According to the Buffalo News, there's going to be a new CEO of Xerox Corporation soon.
Chief Executive Officer Anne Mulcahy, 54, in April named Ursula Burns, 48, president with the expectation that she would move up when Mulcahy steps down, analysts say.
Burns, who grew up in a housing project in Manhattan, also became the only inside director besides the CEO.
Burns “is to business what Condi Rice is to government, in terms of someone who never grew up expecting to be a president of a major corporation,” said John Engler, a former Republican governor of Michigan and president of the National Association of Manufacturers, where Burns is a director. “It’s hard, regardless of color and gender, to reach the high level of responsibility she’s reached.”
This is not unexpected from Xerox. I learned a lot about management philosophy at Xerox which was my first corporate gig out of school. I had three internships there, in one I built the Affirmative Action and Manpower Planning reporting system. Xerox has always been serious about succession planning and management by objective, rather than by personality. So the culture of advanced meritocracy have always been present. Additionally, the company has had a strong black executive and management presence for decades. Starting with Bernard Kinsey in the 80s.
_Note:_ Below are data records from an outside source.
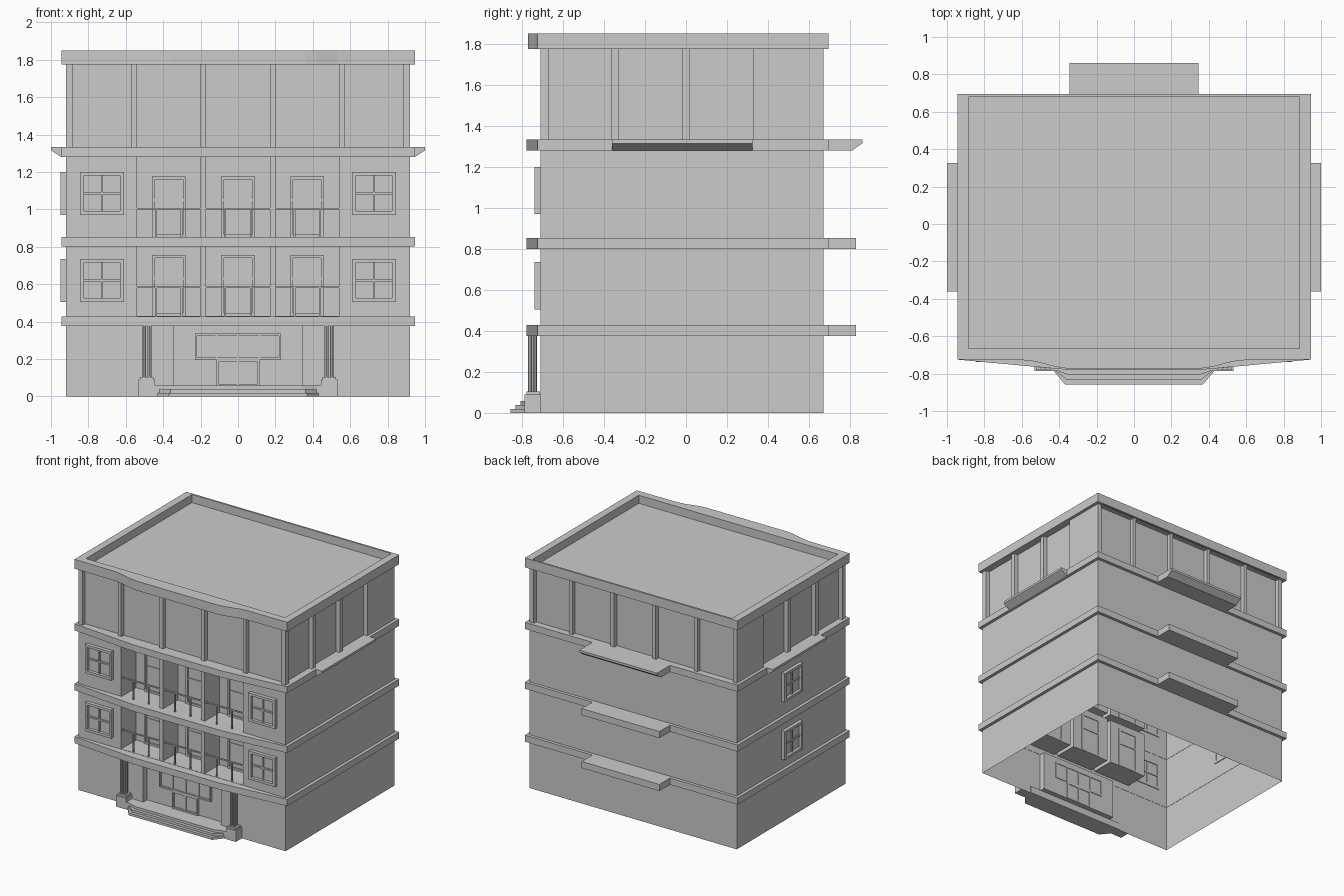
import bpy, bmesh
from math import pi
from mathutils import Matrix, Vector

if "Cube" in bpy.data.objects:
    bpy.data.objects.remove(bpy.data.objects["Cube"])

I = Matrix.Identity(4)


def side(x, y, turn):
    return Matrix.Translation((x, y, 0)) @ Matrix.Rotation(turn, 4, 'Z')


# Wall frames: local x runs along the wall, local -y points outwards
FRONT, BACK = side(0, -0.71, 0), side(0, 0.67, pi)
RIGHT, LEFT = side(0.92, 0, pi / 2), side(-0.92, 0, -pi / 2)


def finish(name, bm, solid=True):
    if solid:
        bmesh.ops.recalc_face_normals(bm, faces=bm.faces)
    else:
        bmesh.ops.remove_doubles(bm, verts=bm.verts, dist=1e-5)
    me = bpy.data.meshes.new(name)
    bm.to_mesh(me)
    bm.free()
    ob = bpy.data.objects.new(name, me)
    bpy.context.collection.objects.link(ob)
    return ob


def face(bm, pts, M=I):
    return bm.faces.new([bm.verts.new(M @ Vector(p)) for p in pts])


def sweep(bm, pts, vec, M=I):
    """Closed solid: polygon pts pushed along vec."""
    a = [bm.verts.new(M @ Vector(p)) for p in pts]
    b = [bm.verts.new(M @ (Vector(p) + Vector(vec))) for p in pts]
    bm.faces.new(a[::-1])
    bm.faces.new(b)
    for i in range(len(a)):
        j = (i + 1) % len(a)
        bm.faces.new((a[i], a[j], b[j], b[i]))


def slab(bm, pts, z0, z1):
    sweep(bm, [(x, y, z0) for x, y in pts], (0, 0, z1 - z0))


def box(bm, x0, x1, y0, y1, z0, z1, M=I):
    sweep(bm, [(x0, y0, z0), (x1, y0, z0), (x1, y1, z0), (x0, y1, z0)], (0, 0, z1 - z0), M)


def mirrored(pts):
    return pts + [(-x, y) for x, y in reversed(pts)]


def wall(name, M, u0, u1, holes):
    """Single-sheet wall with recesses given as (u0, u1, z0, z1, depth)."""
    bm = bmesh.new()
    us = sorted({u0, u1} | {h[i] for h in holes for i in (0, 1)})
    zs = sorted({0, 1.78} | {h[i] for h in holes for i in (2, 3)})
    for a, b in zip(us, us[1:]):
        for c, d in zip(zs, zs[1:]):
            u, z = (a + b) / 2, (c + d) / 2
            if not any(h[0] < u < h[1] and h[2] < z < h[3] for h in holes):
                face(bm, [(a, 0, c), (b, 0, c), (b, 0, d), (a, 0, d)], M)
    for a, b, c, d, t in holes:
        face(bm, [(a, t, c), (b, t, c), (b, t, d), (a, t, d)], M)
        face(bm, [(a, 0, c), (b, 0, c), (b, t, c), (a, t, c)], M)
        face(bm, [(a, t, d), (b, t, d), (b, 0, d), (a, 0, d)], M)
        face(bm, [(a, 0, c), (a, t, c), (a, t, d), (a, 0, d)], M)
        face(bm, [(b, 0, d), (b, t, d), (b, t, c), (b, 0, c)], M)
    finish(name, bm, solid=False)


def window(bm, M, u0, u1, z0, z1, y0, y1, bar, cols=(), rows=()):
    """Frame from y0 (outer) to y1 with thinner mullions and a pane."""
    box(bm, u0, u0 + bar, y0, y1, z0, z1, M)
    box(bm, u1 - bar, u1, y0, y1, z0, z1, M)
    box(bm, u0 + bar, u1 - bar, y0, y1, z0, z0 + bar, M)
    box(bm, u0 + bar, u1 - bar, y0, y1, z1 - bar, z1, M)
    m = y0 + (y1 - y0) * 0.4
    for u in cols:
        box(bm, u - 0.006, u + 0.006, m, y1, z0 + bar, z1 - bar, M)
    for z in rows:
        box(bm, u0 + bar, u1 - bar, m, y1, z - 0.006, z + 0.006, M)
    p = y0 + (y1 - y0) * 0.7
    face(bm, [(u0, p, z0), (u1, p, z0), (u1, p, z1), (u0, p, z1)], M)


# Outer walls, balconies and top-floor bays
balconies = [(-0.54, -0.2), (-0.17, 0.17), (0.2, 0.54)]
bays = [(-0.885, -0.57), *balconies, (0.57, 0.885)]
side_bays = [(-0.67, -0.365), (-0.33, -0.02), (0.02, 0.33)]
floors = [(0.43, 0.80), (0.85, 1.28)]


def top(bs):
    return [(a, b, 1.33, 1.775, 0.035) for a, b in bs]


recesses = [(a, b, c, d, 0.19) for a, b in balconies for c, d in floors]
entrance = (-0.345, 0.345, 0.055, 0.375, 0.05)
wall("front_wall", FRONT, -0.92, 0.92, top(bays) + recesses + [entrance])
wall("back_wall", BACK, -0.92, 0.92, top(bays))
wall("right_wall", RIGHT, -0.71, 0.67, top(side_bays))
wall("left_wall", LEFT, -0.67, 0.71, top([(-b, -a) for a, b in side_bays]))

# Floor bands and parapet: a bowed front strip plus a U round the other sides
bowed = [(-0.945, -0.725), (-0.38, -0.777)]
waved = [(-0.945, -0.725), (-0.6, -0.727), (-0.53, -0.735), (-0.42, -0.763), (-0.36, -0.772)]


def band(name, front, z0, z1, ix, iy0, iy1):
    bm = bmesh.new()
    slab(bm, mirrored([(-0.945, iy0)] + front), z0, z1)
    slab(bm, mirrored([(-ix, iy1), (-ix, iy0), (-0.945, iy0), (-0.945, 0.695)]), z0, z1)
    finish(name, bm)


for i, z in enumerate((0.375, 0.80, 1.28)):
    band(f"floor_band_{i + 1}", bowed, z, z + 0.053, 0.918, -0.708, 0.668)
band("parapet", waved, 1.775, 1.85, 0.885, -0.665, 0.68)

bm = bmesh.new()
face(bm, [(-0.9, -0.69, 1.785), (0.9, -0.69, 1.785), (0.9, 0.685, 1.785), (-0.9, 0.685, 1.785)])
finish("roof", bm)

# Back ledges and sloped canopies
bm = bmesh.new()
for z in (0.375, 0.80):
    box(bm, -0.345, 0.345, 0.69, 0.83, z, z + 0.053)
finish("back_ledges", bm)


def canopy(name, M, u0, u1, start, low, tip):
    bm = bmesh.new()
    prof = [(start, 1.28), (low, 1.28), (tip, 1.315), (tip, 1.333), (start, 1.333)]
    sweep(bm, [(u0, -o, z) for o, z in prof], (u1 - u0, 0, 0), M)
    finish(name, bm)


canopy("back_canopy", BACK, -0.345, 0.345, 0.02, 0.14, 0.19)
canopy("right_canopy", RIGHT, -0.36, 0.325, 0.015, 0.026, 0.08)
canopy("left_canopy", LEFT, -0.325, 0.36, 0.015, 0.026, 0.08)

# Framed windows on the front and left walls
bm = bmesh.new()
for z in (0.505, 0.97):
    for M, c in ((FRONT, -0.727), (FRONT, 0.727), (LEFT, 0.015)):
        window(bm, M, c - 0.117, c + 0.117, z, z + 0.23, -0.028, 0.006, 0.02, [c], [z + 0.115])
finish("windows", bm)

# Balcony doors and railings
doors, rails = bmesh.new(), bmesh.new()
for a, b in balconies:
    c = (a + b) / 2
    for z, h in ((0.43, 0.325), (0.85, 0.325)):
        window(doors, FRONT, c - 0.09, c + 0.09, z, z + h, 0.175, 0.195, 0.015, [], [z + 0.2])
        box(rails, a, b, -0.706, -0.696, z + 0.148, z + 0.158)
        for s in (-1, 1):
            box(rails, c + s * 0.068 - 0.005, c + s * 0.068 + 0.005, -0.706, -0.696, z, z + 0.15)
finish("balcony_doors", doors)
finish("balcony_railings", rails)

# Entrance door with wide transom window
bm = bmesh.new()
window(bm, FRONT, -0.23, 0.23, 0.195, 0.335, 0.035, 0.055, 0.012, [-0.115, 0, 0.115], [])
window(bm, FRONT, -0.115, 0.115, 0.055, 0.195, 0.035, 0.055, 0.012, [0], [])
finish("entrance_door", bm)

# Entrance steps with chamfered corners
bm = bmesh.new()
for z, x, y in ((0, 0.37, -0.857), (0.019, 0.36, -0.832), (0.038, 0.348, -0.807)):
    slab(bm, mirrored([(-0.445, -0.70), (-0.445, -0.785), (-0.43 + z * 0.5, -0.785), (-x, y)]), z, z + 0.019)
finish("entrance_steps", bm)

# Pedestals and clustered porch columns
bm = bmesh.new()
for s in (-1, 1):
    cx = s * 0.4875
    box(bm, cx - 0.044, cx + 0.044, -0.787, -0.705, 0, 0.09)
    box(bm, cx - 0.036, cx + 0.036, -0.779, -0.713, 0.09, 0.104)
finish("pedestals", bm)
bm = bmesh.new()
for s in (-1, 1):
    for dx in (-0.014, 0.014):
        for dy in (-0.012, 0.012):
            bmesh.ops.create_cone(bm, cap_ends=True, segments=8, radius1=0.01, radius2=0.01, depth=0.275,
                                  matrix=Matrix.Translation((s * 0.4875 + dx, -0.75 + dy, 0.24)))
finish("porch_columns", bm)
I have my own little stories about black managers at Xerox and today they are still being written. Congrats to Burns.